Monday, June 10, 2013

English is one phucked up langwige.

K's phone message "ding" went off this morning at O-dark thirty.  It was an automated text from a weather app letting us know that today would be a high pollen day.  Sure enough, after I'd been up for just a few minutes I could feel something percolating in my sinuses.   A runny nose, a couple of sneezes, then the flowing mucous made it to my throat and I began coughing.  

I hate that stuff....flim.  That got me to thinking.  If it was spelled as it sounds it would be "flim", right?  But it isn't.  It's spelled "phlegm".  Really?

Are we really the bad spellers, or is it "them"?

What word butcher could have ever taken a word that sounds like "flim" and turned it into "phlegm"?  What kind of phucked up langwige is English anyway?

How many people do you know, native born, who have been speaking English all their lives and still can't spell "believe" or "cantaloupe" or "maneuver"?  English spelling is just bizarre!  I have no idea how someone could learn English as a second langwige....I mean language.

I remember when I was a kid in school and I was stumped with a word my teacher would tell me to look it up in a dictionary.  That made no sense to me.  If I knew how to spell it in order to look it up in a dictionary, I wouldn't need to look it up in a dictionary.  DUH!

Is it too late to scrap the English language spellings we have now and make up new ones....ones that are more "user friendly"?  Or should I say more "user frendle"?

Ya think I might have too much time on my hands to think about stuff like this?  Does anybody besides me think about stuff like this?  No?  I'll bet George Carlin would have.  

Dang, I miss him.



  1. The book I'm reading now is written all in Cockney English, which is even more messed-up than American English or even English English. Though really I think most languages are messed up like if you wanted to learn to write in Chinese or Japanese where there are a lot more than 26 letters to deal with.

    Though have you ever wondered how words even came to be? Who decided we should call the sky blue? Or grass green? There's so much we take for granted today.

  2. From many comments on fb, standard English spelling is defunct anyhow. Ya got yer wish!


  3. Bad spellers need to unite! Maybe we could have our government make some new spelling rules. Hmmm, I don't know. First problem would be with other bad spellers; for instance I believe phlegm should be spelled flem and you want it spelled flim.

    I guess we could have regional spelling zones.

    "You are now entering Texas, remember to spell flem, f l i m!"

    1. "Peaceful coexistence". Fair enough. ;)

    2. No....wait.
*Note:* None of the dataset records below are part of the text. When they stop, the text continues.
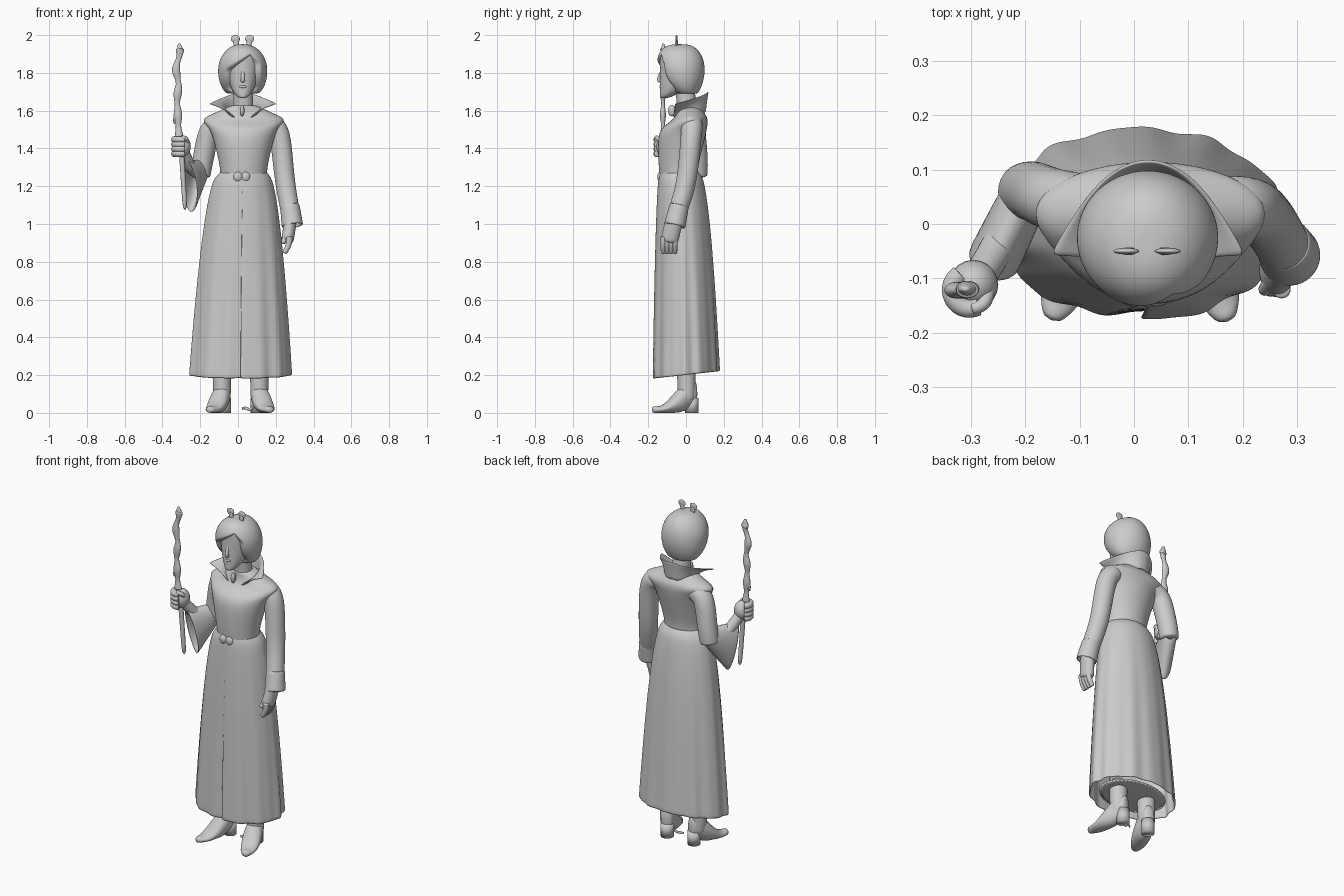
import bpy, bmesh
from math import sin, cos, pi
from mathutils import Vector, Matrix

cube = bpy.data.objects.get("Cube")
if cube:
    bpy.data.objects.remove(cube, do_unlink=True)

GREY = (0.6, 0.6, 0.61, 1)
clay = bpy.data.materials.new("plain grey")
clay.use_nodes = True
clay.diffuse_color = GREY
shader = next(node for node in clay.node_tree.nodes if node.type == 'BSDF_PRINCIPLED')
shader.inputs["Base Color"].default_value = GREY

SIDES = (-1, 1)
UP = Vector((0, 0, 1))
ACROSS = Vector((1, 0, 0))
DEPTH = Vector((0, 1, 0))


def mix(start, end, amount):
    return start + (end - start) * amount


def smooth(low, high, value):
    value = min(1, max(0, (value - low) / (high - low)))
    return value * value * (3 - 2 * value)


def steps(count):
    return [index / count for index in range(count + 1)]


def spline(points, count=4):
    """Catmull-Rom curve through vectors of any length."""
    points = [Vector(point) for point in points]
    padded = [points[0], *points, points[-1]]
    curve = []
    for before, start, end, after in zip(padded, padded[1:], padded[2:], padded[3:]):
        for t in steps(count)[:-1]:
            bend_in, bend_out = (end - before) / 2, (after - start) / 2
            ease = smooth(0, 1, t)
            curve.append(mix(start, end, ease) + bend_in * t * (1 - t) ** 2
                         - bend_out * t * t * (1 - t))
    return curve + [points[-1]]


def finish(name, bm, levels=0, thick=0):
    bmesh.ops.recalc_face_normals(bm, faces=bm.faces)
    mesh = bpy.data.meshes.new(name)
    for face in bm.faces:
        face.smooth = True
    bm.to_mesh(mesh)
    bm.free()
    mesh.materials.append(clay)
    part = bpy.data.objects.new(name, mesh)
    bpy.context.collection.objects.link(part)
    if thick:
        part.modifiers.new("thickness", 'SOLIDIFY').thickness = thick
    if levels:
        modifier = part.modifiers.new("smooth", 'SUBSURF')
        modifier.levels = modifier.render_levels = levels


def loft(name, rows, closed=True, caps=True, levels=1, thick=0):
    """Bridge rows of points into one skin."""
    bm = bmesh.new()
    grid = [[bm.verts.new(point) for point in row] for row in rows]
    count = len(rows[0])
    for lower, upper in zip(grid, grid[1:]):
        for j in range(count if closed else count - 1):
            k = (j + 1) % count
            bm.faces.new((lower[j], lower[k], upper[k], upper[j]))
    if caps:
        bm.faces.new(grid[0])
        bm.faces.new(grid[-1])
    finish(name, bm, levels, thick)


def ring(centre, u, v, count=24):
    return [Vector(centre) + u * cos(2 * pi * t) + v * sin(2 * pi * t)
            for t in steps(count)[:-1]]


def tube(name, points, start, end, flat=1, ref=ACROSS, knots=0, **options):
    """Limb along a curve, its radius going from start to end."""
    path = spline(points)
    last = len(path) - 1
    rows = []
    for i, point in enumerate(path):
        along = (path[min(i + 1, last)] - path[max(i - 1, 0)]).normalized()
        side = (ref - along * ref.dot(along)).normalized()
        radius = mix(start, end, i / last) * (1 + knots * cos(8 * pi * (i / last - 1)))
        rows.append(ring(point, side * radius, along.cross(side) * radius * flat, 16))
    loft(name, rows, **options)


def ball(name, centre, size):
    bm = bmesh.new()
    bmesh.ops.create_uvsphere(bm, u_segments=20, v_segments=12, radius=1,
                              matrix=Matrix.Translation(centre) @ Matrix.Diagonal((*size, 1)))
    finish(name, bm)


# Coat bodice: height, depth position, half width, half depth
bodice = spline([(1.2, -.03, .13, .1), (1.3, -.04, .127, .105), (1.48, -.018, .172, .125),
                 (1.55, .02, .215, .095), (1.59, .022, .15, .075), (1.63, .01, .06, .06)])
loft("bodice", [ring((.03, y, z), ACROSS * width, DEPTH * depth)
                for z, y, width, depth in bodice])
tube("neck", [(.03, .01, 1.58), (.025, -.01, 1.75)], .055, .05)
for side in SIDES:
    ball("waist_ornament", (.02 + side * .02, -.138, 1.25), (.024, .014, .026))
ball("throat_clasp", (.022, -.075, 1.6), (.012, .02, .03))

# Pleated wrap skirt, its end tucked under its start at the front
rows = []
for t in steps(32):
    grow = t ** .45
    row = []
    for s in steps(112):
        angle = s * (2 * pi + .12) - pi / 2
        fold = 1 + t * (.02 * cos(11 * angle + .8) + .012 * cos(17 * angle))
        fold -= .09 * t * smooth(.88, 1, s)
        y = mix(-.037, 0, grow) + mix(.1, .178, grow) * fold * sin(angle)
        x = mix(.03, .012, grow) + mix(.118, .268, grow) * fold * cos(angle)
        row.append(Vector((x, y, mix(1.28, .2, t) + .11 * y * t ** 4)))
    rows.append(row)
loft("skirt", rows, closed=False, caps=False, thick=.006)

# Lining that closes the skirt just above the hem
rows = [[Vector((point.x, point.y, point.z + .11 * point.y + .012)) for point in
         ring((.012, 0, mix(.2, .23, t)), ACROSS * .258 * (1 - t), DEPTH * .165 * (1 - t), 48)]
        for t in (0, .3, .6, .9)]
loft("skirt_lining", rows)

# Flared standing collar, open at the throat
rows = []
for rise in steps(5):
    row = []
    for t in steps(32):
        turn = 2 * t - 1
        angle = turn * pi * .86
        low = Vector((.025 + .078 * sin(angle), .012 + .085 * cos(angle),
                      1.59 - .025 * abs(turn)))
        high = Vector((.026 + .18 * turn, .112 - .172 * turn ** 2,
                       1.7 - .06 * abs(turn) ** 1.4))
        row.append(mix(low, high, rise) + UP * .012 * sin(pi * rise))
    rows.append(row)
loft("collar", rows, closed=False, caps=False, thick=.008)

# Face, narrowing to the chin
rows = []
for t in steps(14):
    swell = sin(pi / 2 * max(t, .01)) ** .4
    rows.append(ring((.025, .1 * swell - .138, mix(1.665, 1.9, t)),
                     ACROSS * .092 * swell, DEPTH * .1 * swell))
loft("face", rows)
tube("nose", [(.025, -.126, 1.815), (.025, -.143, 1.77), (.025, -.135, 1.757)], .008, .013)
ball("lips", (.025, -.131, 1.727), (.02, .01, .008))

# Bob haircut, pressed in around the face below a swept fringe
rows = []
for t in steps(36):
    sweep = mix(.06, 2.58, t)
    swell = sin(sweep) ** .7
    width = .13 * sin(sweep) ** mix(.9, .7, smooth(.4, .7, t))
    centre = Vector((.025, mix(-.034, .005, t ** 3), 1.81 + .142 * cos(sweep)))
    row = []
    for point in ring(centre, ACROSS * width,
                      DEPTH * .134 * swell * (1 - .35 * t ** 3), 96):
        fringe = min(1.85 + .6 * point.x, 1.97 - 1.1 * point.x)
        bare = (smooth(-.01, .01, fringe - point.z) * smooth(-.07, -.05, point.x)
                * smooth(.12, .1, point.x) * smooth(-.05, -.075, point.y))
        row.append(mix(point, centre, .25 * bare))
    rows.append(row)
loft("bob_hair", rows)

# Two flat knobs on top of the head
for side in SIDES:
    x = .024 + side * .038
    ball("crown_knob", (x, -.05, 1.98), (.024, .006, .02))
    tube("crown_stem", [(x - side * .01, -.05, 1.92), (x, -.05, 1.975)], .015, .014, flat=.5)

# Hanging left arm with a turned cuff
tube("left_sleeve", [(.13, .03, 1.53), (.213, .03, 1.495), (.25, 0, 1.22),
                     (.285, -.06, 1.02)], .061, .05)
tube("left_cuff", [(.274, -.035, 1.1), (.288, -.06, .99)], .052, .059, caps=False, thick=.008)
tube("left_palm", [(.28, -.06, 1.03), (.26, -.09, .9)], .034, .034, flat=1.4)
for index in range(4):
    y = -.12 + index * .02
    tube("left_finger", [(.272, y, .935), (.268, y, .89), (.245, y, .845)], .018, .013)
tube("left_thumb", [(.262, -.09, .97), (.238, -.125, .895)], .016, .012)

# Raised right arm with a wide hanging sleeve
tube("right_upper_sleeve", [(-.07, .03, 1.53), (-.147, .045, 1.495), (-.185, .06, 1.34),
                            (-.2, .06, 1.25)], .061, .054)
elbow, opening = Vector((-.185, .085, 1.29)), Vector((-.26, -.07, 1.2))
breadth = (opening - elbow).cross(UP).normalized()
rows = []
for t in steps(6):
    drop = Vector((-.015, -.03, 0)) * t + UP * mix(.05, .14, t)
    rows.append(ring(mix(elbow, opening, t), breadth * mix(.04, .05, t ** .5), drop))
loft("right_wide_sleeve", rows, caps=False, thick=.008)
tube("right_forearm", [(-.21, .04, 1.27), (-.25, -.04, 1.3), (-.295, -.115, 1.4)], .035, .03)
ball("right_palm", (-.296, -.112, 1.41), (.046, .046, .056))
for index in range(4):
    centre = Vector((-.302, -.122, 1.372 + index * .025))
    curl = ring(centre, ACROSS * .034, DEPTH * .034, 12)[4:11]
    tube("right_finger", curl, .019, .017, ref=UP)
tube("right_thumb", [(-.27, -.11, 1.42), (-.275, -.145, 1.45), (-.3, -.158, 1.46)],
     .016, .01, ref=UP)

# Staff: straight shaft, knotted upper part and pointed tip
tube("staff_shaft", [(-.28, -.11, 1.07), (-.305, -.12, 1.48)], .012, .015)
knotted = [(mix(-.312, -.314, t) - .009 * cos(5 * pi * t + .5) * smooth(.3, .7, t)
            - .008 * sin(pi * t), -.122, mix(1.46, 1.93, t)) for t in steps(12)]
tube("staff_head", knotted, .019, .018, flat=.7, knots=.22)
tube("staff_tip", [(knotted[-1][0], -.12, 1.905), (-.311, -.12, 1.957)], .026, .006, flat=.7)
tube("staff_thorn", [(-.318, -.122, 1.59), (-.335, -.122, 1.56), (-.338, -.122, 1.53)],
     .014, .003)

# Heeled ankle boots with the toes turned out
for name, x, turn in (("right", -.085, -.38), ("left", .113, .33)):
    forward = Vector((turn, -1, 0)).normalized()
    wide = forward.cross(UP)
    tube(name + "_boot_shaft", [(x, 0, .28), (x, .005, .05)], .053, .046)
    rows = []
    for t in steps(12):
        sole = .035 * (1 - smooth(0, .45, t))
        top = .17 - .135 * smooth(.15, .85, t)
        centre = Vector((x, 0, (sole + top) / 2)) + forward * mix(-.06, .19, t)
        rows.append(ring(centre, wide * .053 * sin(pi * mix(.1, .96, t)) ** .6,
                         UP * (top - sole) / 2))
    loft(name + "_boot_foot", rows)
    heel = Vector((x, 0, 0)) - forward * .032
    loft(name + "_boot_heel", [ring(heel + UP * z, ACROSS * .036, DEPTH * .036)
                               for z in (0, .08)], levels=0)

# Loose strap end beside the left boot
tube("boot_strap", [(.08, 0, .03), (.06, -.01, .018), (.04, 0, .026), (.022, -.01, .022)],
     .008, .007, flat=.6, ref=UP)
The GOVERNMENT making new spelling rules? God help us!

  4. My dad is with you here - he's always ranting about how words are spelled. But you know, when I was in high school we had to memorize the preface to the Canterbury Tales - written in Middle English. After you try to read that stuff you start thinking that maybe today's spelling isn't really all that bad!

  5. I said something like this in a post recently and was reminded by a commenter about the failed language experiment called Esperanto.

  6. There's a whole website for "Esperanto"...supposedly easy to learn....doubt that.

  7. You should not complain about English. English is a piece of cake.

    Proof: A 63-letter word used for the title of a beef regulating law in Germany will no longer be used. The whole of Germany is probably breathing a sigh of relief after a 63-letter word – Rindfleischetikettierungsüberwachungsaufgabenübertragungsgesetz – was dropped from the language.

    The huge word, which is the title of a beef regulating law, was one of the longest ever in the German language.

    As well as being a mouthful to pronounce, the word was also no longer needed after the EU said the country didn't have to run BSE tests on healthy cattle anymore.

    So there.